Imagine waking up one morning and seeing crumbs all over the floor, dirty dishes in the sink and the house full of flies because someone left the back door open. Which problem should you deal with first?
None of the above — because the smoke and flames should have alerted you that the house is on fire.
But, instead of calling the fire department, you sweep up the crumbs, do a load of dishes and grab the fly swatter.
That, in a nutshell, was the 2021 legislative session. We washed the dishes, disposed of some crumbs and swatted a few flies. But we didn’t deal with the urgent and immediate issues that demanded our real attention.
Many of our legislative acts were symbolic. We adjusted the regulations over electric bicycles. We made some technical corrections to state statutes. We concurred with letting non-citizens vote in municipal elections. We created who knows how many study committees, task forces and temporary working groups to analyze the problems that we didn’t solve.
We then spent hundreds of millions of federal recovery dollars using vague criteria and charged the state bureaucracy with figuring out what we actually intended to do.
Sure, we did some very good things, like getting at least some needed COVID-19 relief to struggling businesses. But we failed to articulate a clear strategy for fully implementing the once-in-a-lifetime transformational changes offered by an unprecedented influx of federal recovery money.
We made gains in solving the child care crisis and we resisted attempts to alter how we kept our commitments to clean up Lake Champlain. We were able to slightly lower property tax rates. We supported investments in funding to attract visitors and to stimulate their spending.
But for all the good, there are some glaring shortfalls.
Instead of seeking ways to make housing more affordable in Vermont, legislative Democrats rejected efforts toward permit reform, tried to add new red tape for rental housing and worked to make it more expensive to hire a handyman. How will that help struggling families looking for a place to live?
Instead of taking a hard look at our unemployment insurance system, the legislative majority effectively added a $100 million tax hike on Vermont’s businesses. And they rejected common-sense measures to recover millions in improper payments and to penalize unemployment insurance fraud. How will that help our small businesses that are struggling to stay open?
While thousands of Vermonters can see broadband cables from their front windows, the Legislature made no effort to help them connect affordably now. Thus, we’ve consigned more parents to park outside of libraries and fast food restaurants in the dead of winter so that their kids can do their online homework. How will that help ensure that no Vermont child is left offline?
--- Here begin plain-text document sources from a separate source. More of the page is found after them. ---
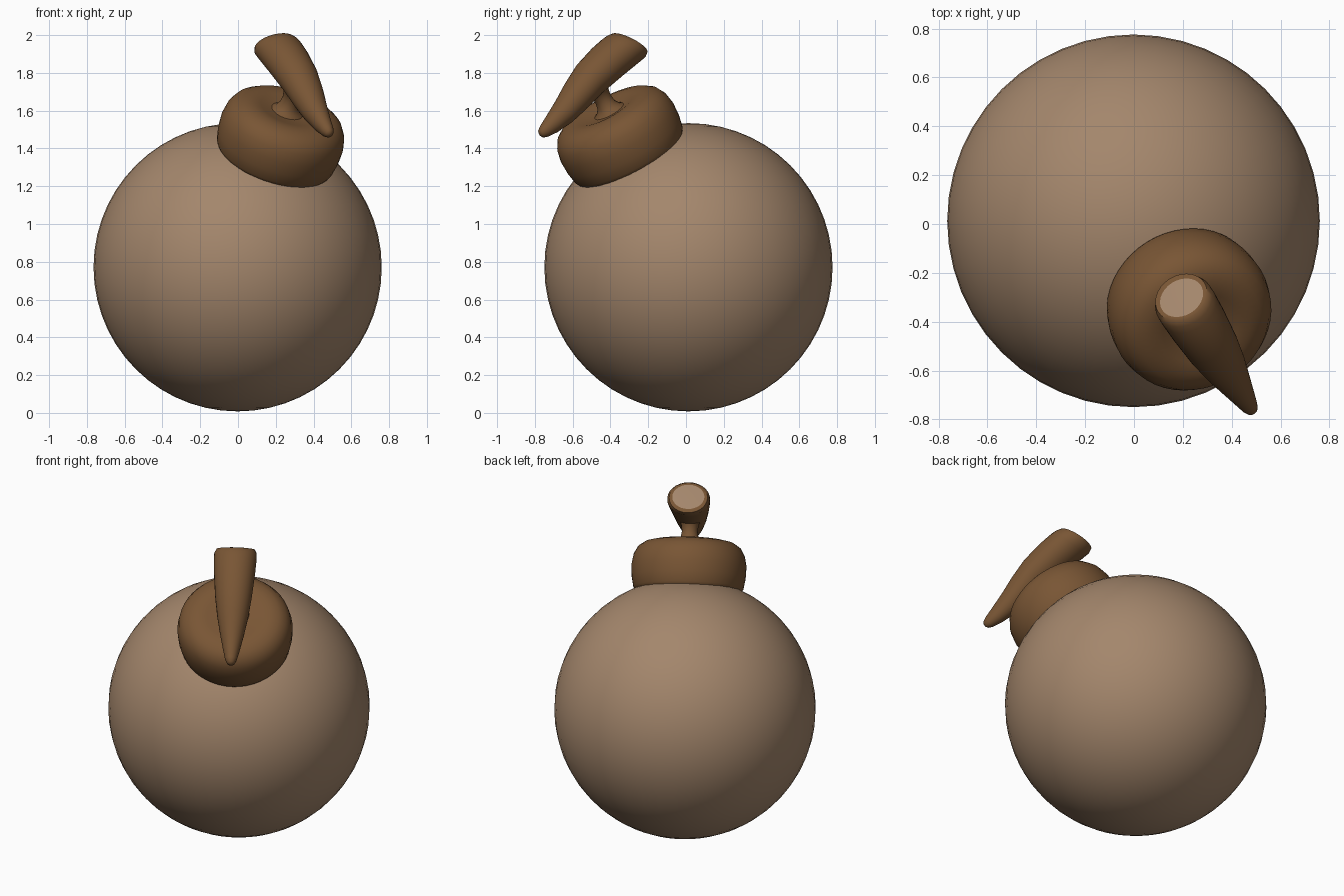
import bpy, bmesh, math
from mathutils import Matrix, Vector

if "Cube" in bpy.data.objects:
    bpy.data.objects.remove(bpy.data.objects["Cube"])

CENTRE = Vector((-0.002, 0.013, 0.771))
RADIUS = 0.763
TILT = math.radians(32)      # lean of the stopper away from vertical
AZ = math.radians(32)        # turn of the stopper from the front towards +x


def material(name, rgb):
    m = bpy.data.materials.new(name)
    m.diffuse_color = (*rgb, 1)
    m.use_nodes = True
    m.node_tree.nodes["Principled BSDF"].inputs["Base Color"].default_value = m.diffuse_color
    return m


TAN = material("light tan", (0.37, 0.24, 0.15))
BROWN = material("dark brown", (0.19, 0.092, 0.035))

# Stopper frame: x runs forward along the horn, z outwards from the ball centre
d = Vector((math.sin(AZ), -math.cos(AZ), 0))
fx = d * math.cos(TILT) - Vector((0, 0, math.sin(TILT)))
fz = d * math.sin(TILT) + Vector((0, 0, math.cos(TILT)))
fy = fz.cross(fx)
FRAME = Matrix.Translation(CENTRE) @ Matrix((fx, fy, fz)).transposed().to_4x4()


def finish(name, bm, mats):
    bmesh.ops.recalc_face_normals(bm, faces=bm.faces)
    me = bpy.data.meshes.new(name)
    bm.to_mesh(me)
    bm.free()
    for m in mats:
        me.materials.append(m)
    for p in me.polygons:
        p.use_smooth = True
    ob = bpy.data.objects.new(name, me)
    bpy.context.collection.objects.link(ob)
    return ob


def loft(bm, rings):
    """Skin a list of closed point rings and cap both ends."""
    loops = [[bm.verts.new(FRAME @ Vector(p)) for p in ring] for ring in rings]
    n = len(loops[0])
    for a, b in zip(loops, loops[1:]):
        for i in range(n):
            j = (i + 1) % n
            bm.faces.new((a[i], a[j], b[j], b[i]))
    first = bm.faces.new(loops[0][::-1])
    bm.faces.new(loops[-1])
    return first


def circle(r, s, n=48):
    return [(r * math.cos(2 * math.pi * i / n), r * math.sin(2 * math.pi * i / n), s)
            for i in range(n)]


# Ball
bm = bmesh.new()
bmesh.ops.create_uvsphere(bm, u_segments=48, v_segments=28, radius=RADIUS,
                          matrix=Matrix.Translation(CENTRE))
finish("ball", bm, [TAN])

# Stopper cap: a rounded disc sitting on the ball
cap = [(0.26, 0.67), (0.305, 0.68), (0.322, 0.71), (0.333, 0.77), (0.336, 0.84),
       (0.325, 0.90), (0.30, 0.945), (0.26, 0.973), (0.21, 0.985), (0.16, 0.982),
       (0.10, 0.965), (0.02, 0.96)]
bm = bmesh.new()
loft(bm, [circle(r, s) for r, s in cap])
finish("stopper_cap", bm, [BROWN])

# Stem, flared at both ends
stem = [(0.10, 0.955), (0.07, 0.975), (0.052, 1.0), (0.046, 1.04), (0.052, 1.08),
        (0.075, 1.115), (0.09, 1.15)]
bm = bmesh.new()
loft(bm, [[(x - 0.02, y, z) for x, y, z in circle(r, s, 20)] for r, s in stem])
finish("stem", bm, [BROWN])

# Horn: (along, height, half width, half height, slant of the ring)
horn = [(-0.315, 1.205, 0.094, 0.076, 0.5), (-0.315, 1.200, 0.112, 0.094, 0.5),
        (-0.29, 1.197, 0.124, 0.103, 0.48), (-0.25, 1.196, 0.125, 0.105, 0.4),
        (-0.15, 1.190, 0.120, 0.105, 0.2), (0.0, 1.172, 0.107, 0.100, 0),
        (0.12, 1.140, 0.090, 0.088, 0), (0.22, 1.112, 0.070, 0.072, 0),
        (0.32, 1.094, 0.048, 0.052, 0), (0.38, 1.088, 0.034, 0.036, 0),
        (0.405, 1.087, 0.022, 0.024, 0), (0.414, 1.087, 0.008, 0.008, 0)]
rings = []
for w, s, ry, rs, k in horn:
    ring = []
    for i in range(28):
        a = 2 * math.pi * i / 28
        h = rs * math.sin(a)
        ring.append((w + k * h, ry * math.cos(a), s + h))
    rings.append(ring)
bm = bmesh.new()
end = loft(bm, rings)
end.material_index = 1       # pale cut end
finish("horn", bm, [BROWN, TAN])

# Keep the pale end crisp against the rounded horn
for ob in bpy.context.collection.objects:
    ob.select_set(True)
    bpy.context.view_layer.objects.active = ob
bpy.ops.object.shade_smooth_by_angle(angle=math.radians(50))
Instead of taking steps to bolster our workforce, Democrats spearheaded a bill that would create new hurdles for small construction contractors. At a time when the Legislature symbolically supports people of color through resolutions and statements, why would we create more fees and red tape that would keep out these very same small and emerging businesses that are just trying to make a living?
And, perhaps most frustratingly, Democrats kicked the can down the road — again — on dealing with Vermont’s public employee pension crisis, costing the state more money and only making the problem even worse next year.
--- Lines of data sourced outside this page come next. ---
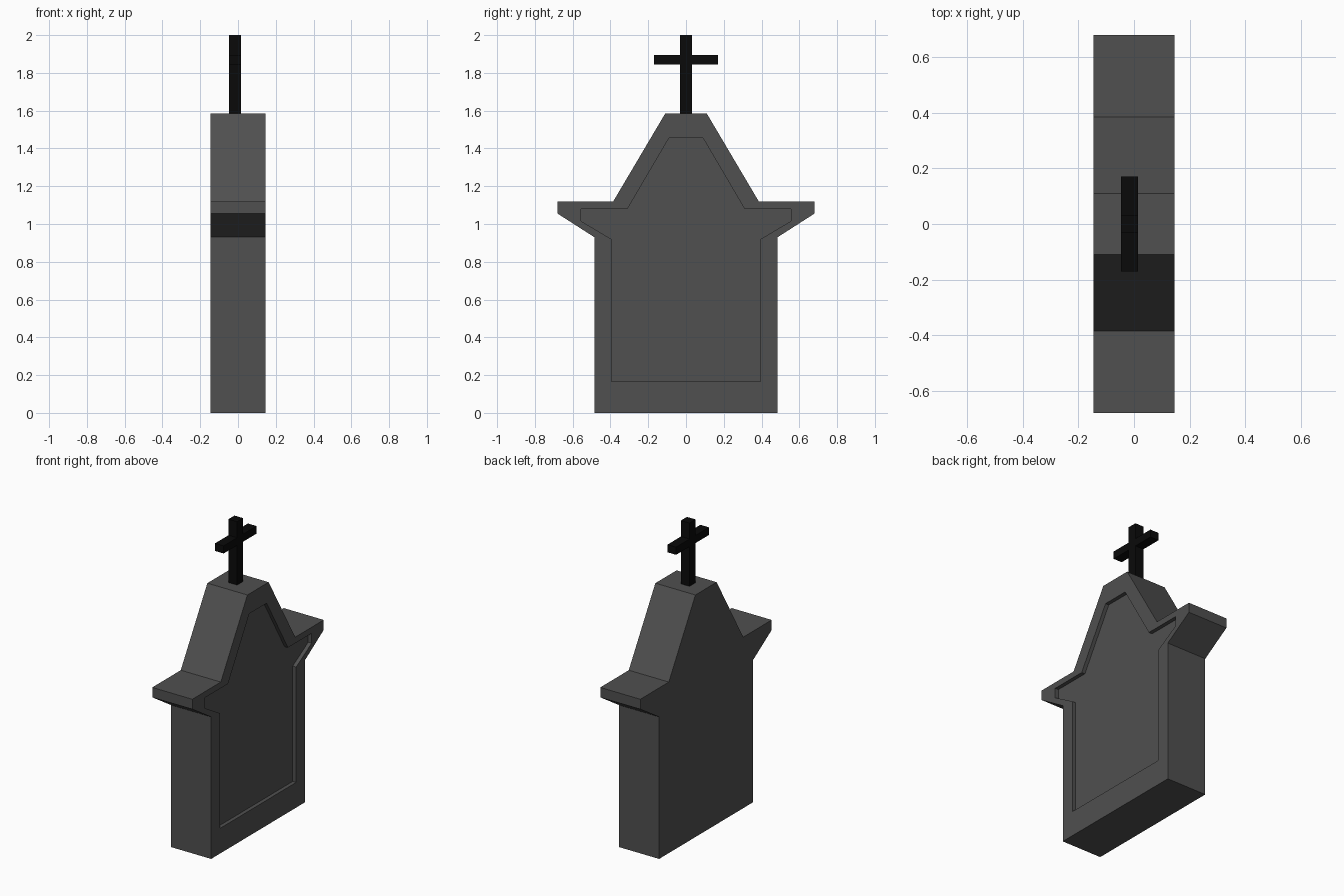
import bpy
import bmesh

if "Cube" in bpy.data.objects:
    bpy.data.objects.remove(bpy.data.objects["Cube"])


def material(name, value):
    mat = bpy.data.materials.new(name)
    mat.diffuse_color = (value, value, value, 1)
    mat.use_nodes = True
    mat.node_tree.nodes["Principled BSDF"].inputs["Base Color"].default_value = mat.diffuse_color
    return mat


def finish(bm, name, mat):
    bmesh.ops.recalc_face_normals(bm, faces=bm.faces)
    mesh = bpy.data.meshes.new(name)
    bm.to_mesh(mesh)
    bm.free()
    mesh.materials.append(mat)
    obj = bpy.data.objects.new(name, mesh)
    bpy.context.collection.objects.link(obj)
    return obj


def mirrored(half):
    """Close a right-hand half outline (y, z) by mirroring it over y = 0."""
    return half + [(-y, z) for y, z in reversed(half)]


def box(name, lo, hi, mat):
    bm = bmesh.new()
    bmesh.ops.create_cube(bm, size=1)
    for v in bm.verts:
        v.co = [(a + b) / 2 + c * (b - a) for a, b, c in zip(lo, hi, v.co)]
    return finish(bm, name, mat)


stone = material("dark grey stone", 0.08)
iron = material("black iron", 0.003)

# Headstone slab: outline, then a recessed panel on the +x face
outer = mirrored([(0.485, 0), (0.485, 0.93), (0.68, 1.055),
                  (0.68, 1.12), (0.385, 1.12), (0.11, 1.585)])
inner = mirrored([(0.395, 0.165), (0.395, 0.92), (0.555, 1.015),
                  (0.555, 1.08), (0.31, 1.08), (0.09, 1.455)])
half_depth, recess = 0.145, 0.025

bm = bmesh.new()
rings = [[bm.verts.new((x, y, z)) for y, z in outline]
         for x, outline in ((-half_depth, outer), (half_depth, outer),
                            (half_depth, inner), (half_depth - recess, inner))]
for a, b in zip(rings, rings[1:]):
    for i in range(len(a)):
        j = (i + 1) % len(a)
        bm.faces.new((a[i], a[j], b[j], b[i]))
bm.faces.new(rings[0])
bm.faces.new(rings[-1])
finish(bm, "headstone_slab", stone)

# Cross on the top, set slightly behind the centre
box("cross_post", (-0.047, -0.031, 1.58), (0.015, 0.031, 2.0), iron)
box("cross_bar", (-0.047, -0.17, 1.845), (0.015, 0.17, 1.895), iron)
Yes, the Legislature made the actuarily required contributions to our pension system. But we had an opportunity to use a multi-million dollar surplus to pre-pay some of our unfunded liabilities, which would have effectively saved Vermonters $822 million down the road.
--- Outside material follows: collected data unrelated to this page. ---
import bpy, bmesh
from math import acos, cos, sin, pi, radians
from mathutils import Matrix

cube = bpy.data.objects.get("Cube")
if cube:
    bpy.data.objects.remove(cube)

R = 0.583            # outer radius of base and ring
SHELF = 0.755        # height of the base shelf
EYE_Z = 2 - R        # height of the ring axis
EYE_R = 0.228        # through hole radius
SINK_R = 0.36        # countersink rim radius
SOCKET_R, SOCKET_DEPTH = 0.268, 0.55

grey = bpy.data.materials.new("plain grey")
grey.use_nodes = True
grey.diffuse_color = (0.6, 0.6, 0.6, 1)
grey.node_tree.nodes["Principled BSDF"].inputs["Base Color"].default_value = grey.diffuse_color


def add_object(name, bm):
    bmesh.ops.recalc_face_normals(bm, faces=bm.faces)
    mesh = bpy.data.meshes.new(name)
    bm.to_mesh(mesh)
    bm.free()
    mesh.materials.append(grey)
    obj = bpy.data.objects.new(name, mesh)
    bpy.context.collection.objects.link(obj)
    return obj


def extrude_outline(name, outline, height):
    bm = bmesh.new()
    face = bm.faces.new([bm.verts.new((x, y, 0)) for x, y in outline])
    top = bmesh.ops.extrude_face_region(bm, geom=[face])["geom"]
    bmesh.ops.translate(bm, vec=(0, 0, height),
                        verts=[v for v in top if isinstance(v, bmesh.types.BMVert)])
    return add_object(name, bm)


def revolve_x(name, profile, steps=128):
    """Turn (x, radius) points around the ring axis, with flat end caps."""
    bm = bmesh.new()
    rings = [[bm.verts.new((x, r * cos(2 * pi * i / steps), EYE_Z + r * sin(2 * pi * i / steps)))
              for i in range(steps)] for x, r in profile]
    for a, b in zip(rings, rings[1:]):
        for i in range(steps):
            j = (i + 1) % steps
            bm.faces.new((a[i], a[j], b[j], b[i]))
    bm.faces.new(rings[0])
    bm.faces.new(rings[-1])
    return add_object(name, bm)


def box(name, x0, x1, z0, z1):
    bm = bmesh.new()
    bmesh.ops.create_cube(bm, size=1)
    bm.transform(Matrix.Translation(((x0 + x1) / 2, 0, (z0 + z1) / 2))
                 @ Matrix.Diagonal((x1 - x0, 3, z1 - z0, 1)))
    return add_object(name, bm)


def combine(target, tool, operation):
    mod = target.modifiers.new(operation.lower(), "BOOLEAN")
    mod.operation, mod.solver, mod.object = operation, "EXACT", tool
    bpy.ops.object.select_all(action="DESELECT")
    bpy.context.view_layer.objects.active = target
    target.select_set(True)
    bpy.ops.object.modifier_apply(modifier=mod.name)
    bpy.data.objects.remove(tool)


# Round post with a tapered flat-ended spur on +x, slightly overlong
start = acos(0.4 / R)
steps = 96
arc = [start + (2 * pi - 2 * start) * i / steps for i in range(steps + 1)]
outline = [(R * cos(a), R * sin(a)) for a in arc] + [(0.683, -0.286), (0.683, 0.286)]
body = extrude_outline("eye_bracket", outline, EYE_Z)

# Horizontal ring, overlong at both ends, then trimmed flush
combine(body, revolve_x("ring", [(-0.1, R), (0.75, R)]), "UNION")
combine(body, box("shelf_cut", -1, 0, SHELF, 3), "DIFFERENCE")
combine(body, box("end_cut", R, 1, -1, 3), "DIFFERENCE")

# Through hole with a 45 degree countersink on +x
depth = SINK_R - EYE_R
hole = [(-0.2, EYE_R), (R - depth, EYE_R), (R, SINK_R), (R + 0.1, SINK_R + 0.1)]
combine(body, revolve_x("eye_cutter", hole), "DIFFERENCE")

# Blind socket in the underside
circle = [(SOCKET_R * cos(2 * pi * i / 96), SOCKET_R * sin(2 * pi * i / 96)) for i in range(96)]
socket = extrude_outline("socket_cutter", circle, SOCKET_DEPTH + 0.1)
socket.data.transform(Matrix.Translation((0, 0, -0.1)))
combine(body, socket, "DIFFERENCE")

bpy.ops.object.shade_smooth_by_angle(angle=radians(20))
But House Democrats squashed that opportunity. They opted for yet another study, thus refusing to deal with structural pension reform — something that even Democrat state treasurer Beth Pearce has called for for years.
Vermont Senate and House Republicans worked tirelessly to try to tackle Vermont’s demographic problem. We need both more workers and more taxpaying citizens. But the majority rejected exempting military retirement pay from state income taxes, thus leaving Vermont as one of only three states that continue this outdated policy.
Our Democrat colleagues also tried to add a property transfer tax surcharge on certain expensive homes, reinforcing the message to potential buyers and residents that Vermont wants your tax money, not you.
So if you’re someone who thinks it’s more important to deal with the crumbs and the flies while our house burns to the ground around us, then this legislative session might have been a success.
But if your instinct is to grab the fire extinguisher, then this session was a disappointment.
Next legislative session, let’s not pour gasoline on the fire. Despite how difficult it may be, we must focus directly on the fundamentals and tackle the real challenges above all else. We simply cannot afford to get it wrong.
Franklin County senator Randy Brock is Senate minority leader, and offers this commentary on behalf of Vermont Senate Republicans Joe Bennington (Caledonia), Brian Collamore (Rutland), Russ Ingalls (Essex-Orleans), Corey Parent (Franklin), Joshua Terenzini (Rutland) and Rich Westman (Lamoille).